Residents north of the dry river, no longer suffer the indignity of having to take off their shoes to cross the river on foot, or the challenges of being unable to get across in heavy rains, because of the well-constructed bridge. This ULP government understood that for any development to take place above the dry river, the access had to be improved and therefore moved swiftly to construct the bridge with the assistance of our friends from Taiwan. Today the bridge stands as a reminder that there is no limit to what we can achieve, since the previous government said such a project was impossible.
It would be incomplete to discuss infrastructure development in SVG without mentioning the construction of the Argyle International Airport, the single largest capital project ever undertaken in this country. For 17 years prior to the ULP taking office, the previous government dangled the prospect of an international airport as a political gimmick before the citizens of this country but never delivered. Today our country has the newest and most picturesque airport in the region that receives direct international flights from Toronto, New York, Miami and London.

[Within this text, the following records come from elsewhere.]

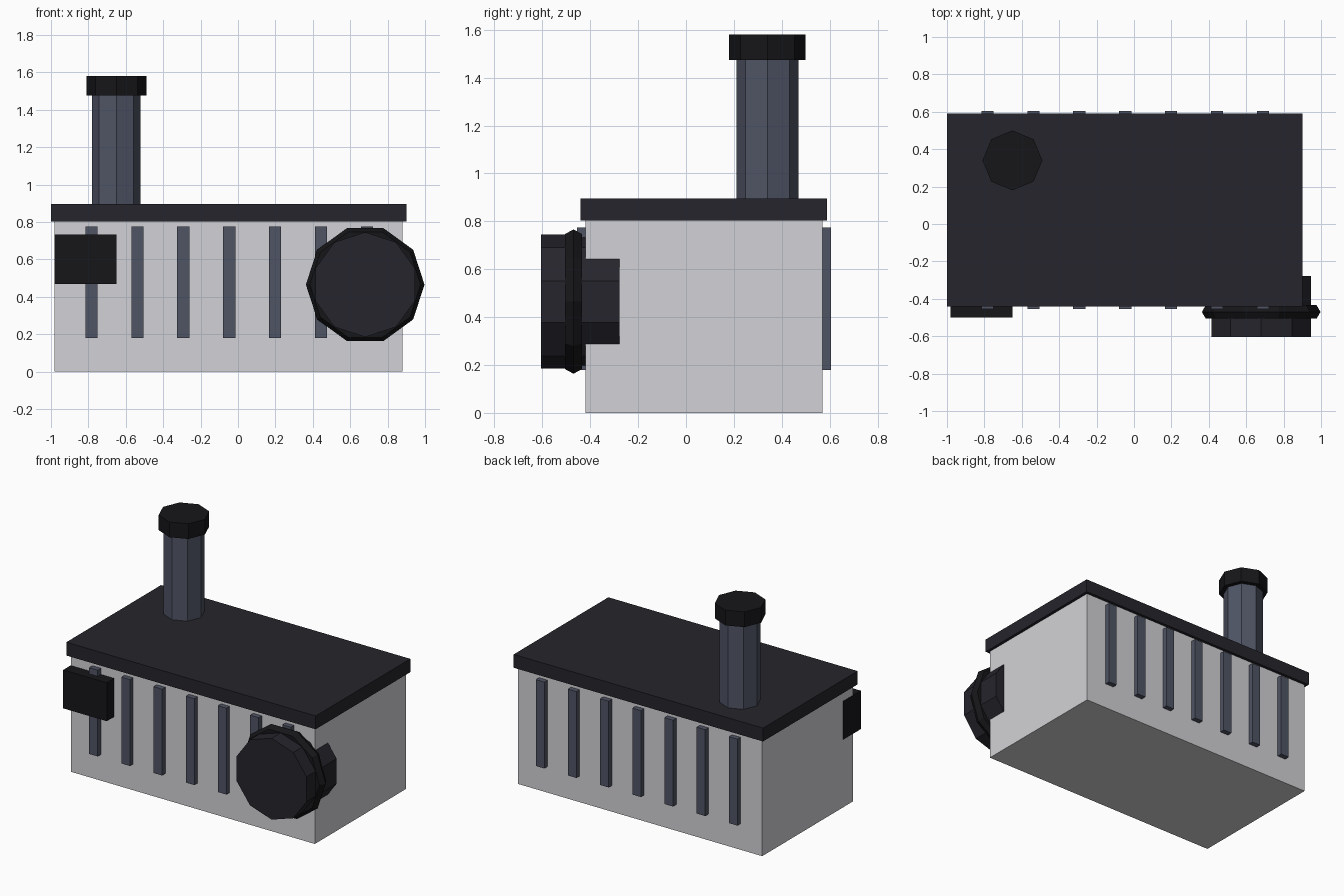
import bpy
from math import pi

if "Cube" in bpy.data.objects:
    bpy.data.objects.remove(bpy.data.objects["Cube"])


def paint(name, rgb):
    m = bpy.data.materials.new(name)
    m.diffuse_color = (*rgb, 1)
    m.use_nodes = True
    m.node_tree.nodes["Principled BSDF"].inputs["Base Color"].default_value = m.diffuse_color
    return m


PALE = paint("pale_grey", (0.65, 0.65, 0.68))
DARK = paint("dark_roof", (0.018, 0.018, 0.025))
BLACK = paint("black", (0.008, 0.008, 0.01))
STEEL = paint("blue_steel", (0.08, 0.09, 0.13))


def finish(name, mat):
    o = bpy.context.object
    o.name = name
    o.data.materials.append(mat)
    return o


def box(name, x, y, z, mat):
    """Box from (min, max) pairs."""
    bpy.ops.mesh.primitive_cube_add(size=1, location=[sum(p) / 2 for p in (x, y, z)])
    o = finish(name, mat)
    o.scale = [p[1] - p[0] for p in (x, y, z)]
    bpy.ops.object.transform_apply(location=False, rotation=False, scale=True)
    return o


def cylinder(name, sides, r, depth, loc, mat, rot=(0, 0, 0)):
    bpy.ops.mesh.primitive_cylinder_add(vertices=sides, radius=r, depth=depth,
                                        location=loc, rotation=rot)
    return finish(name, mat)


# Housing and overhanging lid
box("body", (-0.98, 0.88), (-0.42, 0.57), (0, 0.81), PALE)
box("lid", (-1.0, 0.9), (-0.44, 0.59), (0.803, 0.895), DARK)

# Vertical slats on front and back
for i in range(7):
    x = -0.783 + i * 0.2453
    for side, y in (("front", (-0.455, -0.395)), ("back", (0.545, 0.605))):
        box(f"{side}_slat_{i + 1}", (x - 0.0325, x + 0.0325), y, (0.18, 0.775), STEEL)

# Exhaust pipe with cap
cylinder("exhaust_pipe", 8, 0.13, 0.65, (-0.65, 0.34, 1.155), STEEL)
cylinder("exhaust_cap", 8, 0.16, 0.105, (-0.65, 0.34, 1.5275), BLACK)

# Control box on the front left corner
box("control_box", (-0.982, -0.65), (-0.50, -0.31), (0.467, 0.732), BLACK)

# Round drum on the front right corner with its faceted rim
cylinder("drum", 10, 0.28, 0.327, (0.68, -0.4415, 0.465), DARK, (pi / 2, 0, 0))
bpy.ops.mesh.primitive_torus_add(major_segments=10, minor_segments=6, major_radius=0.275,
                                 minor_radius=0.042, location=(0.68, -0.47, 0.465),
                                 rotation=(pi / 2, 0, 0))
finish("drum_rim", BLACK)
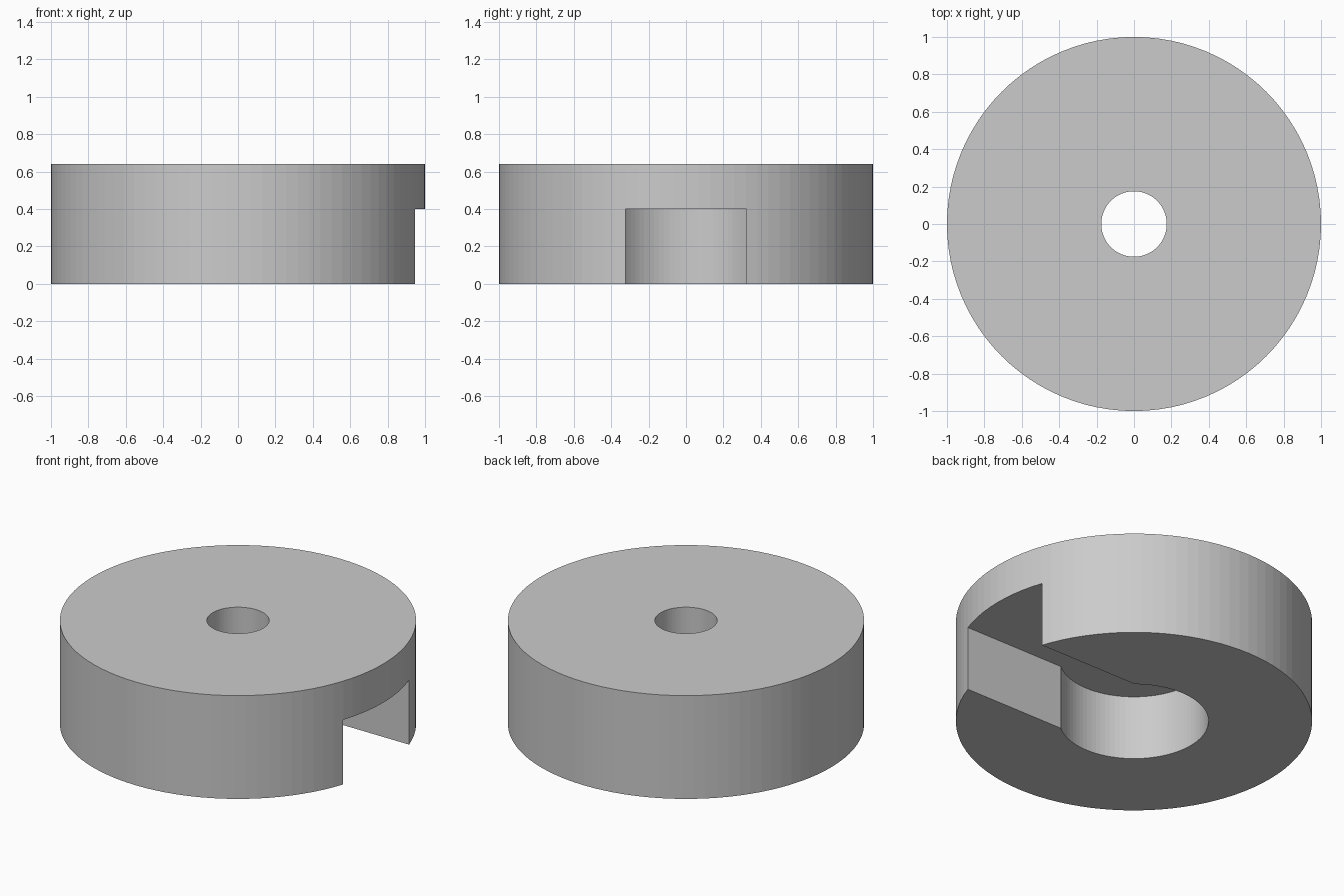
import bpy, bmesh, math

cube = bpy.data.objects.get("Cube")
if cube:
    bpy.data.objects.remove(cube, do_unlink=True)

RADIUS, HEIGHT = 1.0, 0.64
HOLE_RADIUS = 0.175
BORE_RADIUS, RECESS_HEIGHT = 0.418, 0.4
SLOT_HALF = 0.323
OVERSHOOT = 0.2

grey = bpy.data.materials.new("light grey")
grey.use_nodes = True
grey.diffuse_color = (0.6, 0.6, 0.6, 1)
grey.node_tree.nodes["Principled BSDF"].inputs["Base Color"].default_value = (0.6, 0.6, 0.6, 1)


def arc(radius, start, end, steps):
    """Points along an arc, without the end point."""
    angles = [start + (end - start) * i / steps for i in range(steps)]
    return [(radius * math.cos(a), radius * math.sin(a)) for a in angles]


def prism(name, outline, z0, z1):
    """Extrude a flat outline from z0 up to z1."""
    bm = bmesh.new()
    base = bm.faces.new([bm.verts.new((x, y, z0)) for x, y in outline])
    top = bmesh.ops.extrude_face_region(bm, geom=[base])["geom"]
    verts = [v for v in top if isinstance(v, bmesh.types.BMVert)]
    bmesh.ops.translate(bm, verts=verts, vec=(0, 0, z1 - z0))
    bmesh.ops.recalc_face_normals(bm, faces=bm.faces)
    mesh = bpy.data.meshes.new(name)
    bm.to_mesh(mesh)
    bm.free()
    mesh.materials.append(grey)
    obj = bpy.data.objects.new(name, mesh)
    bpy.context.collection.objects.link(obj)
    return obj


# Solid disc
disc = prism("slotted_disc", arc(RADIUS, 0, math.tau, 96), 0, HEIGHT)

# Narrow hole through the whole disc
hole = prism("hole_cutter", arc(HOLE_RADIUS, 0, math.tau, 64), -OVERSHOOT, HEIGHT + OVERSHOOT)

# Keyhole recess in the underside: wide bore joined to a slot open at the +x rim
corner = math.asin(SLOT_HALF / BORE_RADIUS)
keyhole = arc(BORE_RADIUS, corner, math.tau - corner, 64)
keyhole += [(BORE_RADIUS * math.cos(corner), -SLOT_HALF),
            (RADIUS + OVERSHOOT, -SLOT_HALF), (RADIUS + OVERSHOOT, SLOT_HALF)]
recess = prism("recess_cutter", keyhole, -OVERSHOOT, RECESS_HEIGHT)

# Cut, then bake the result and drop the cutters
for cutter in (recess, hole):
    cutter.hide_render = True
    mod = disc.modifiers.new(cutter.name, "BOOLEAN")
    mod.operation = "DIFFERENCE"
    mod.solver = "EXACT"
    mod.object = cutter

bpy.context.view_layer.update()
graph = bpy.context.evaluated_depsgraph_get()
baked = bpy.data.meshes.new_from_object(disc.evaluated_get(graph))
disc.modifiers.clear()
disc.data = baked
for cutter in (recess, hole):
    bpy.data.objects.remove(cutter, do_unlink=True)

It is conceivable that many Vincentians alive today never thought they would live to see a bridge over the dry river in Rabacca nor an international airport, since both seemed impossible. As we celebrate 43 years of independence on October 27th, we can reflect on how far we have come and what exactly it means for our country. We have made many gains on our developmental journey since 1979, but more so, since 2001 and our pledge to you is that together we will lift SVG higher.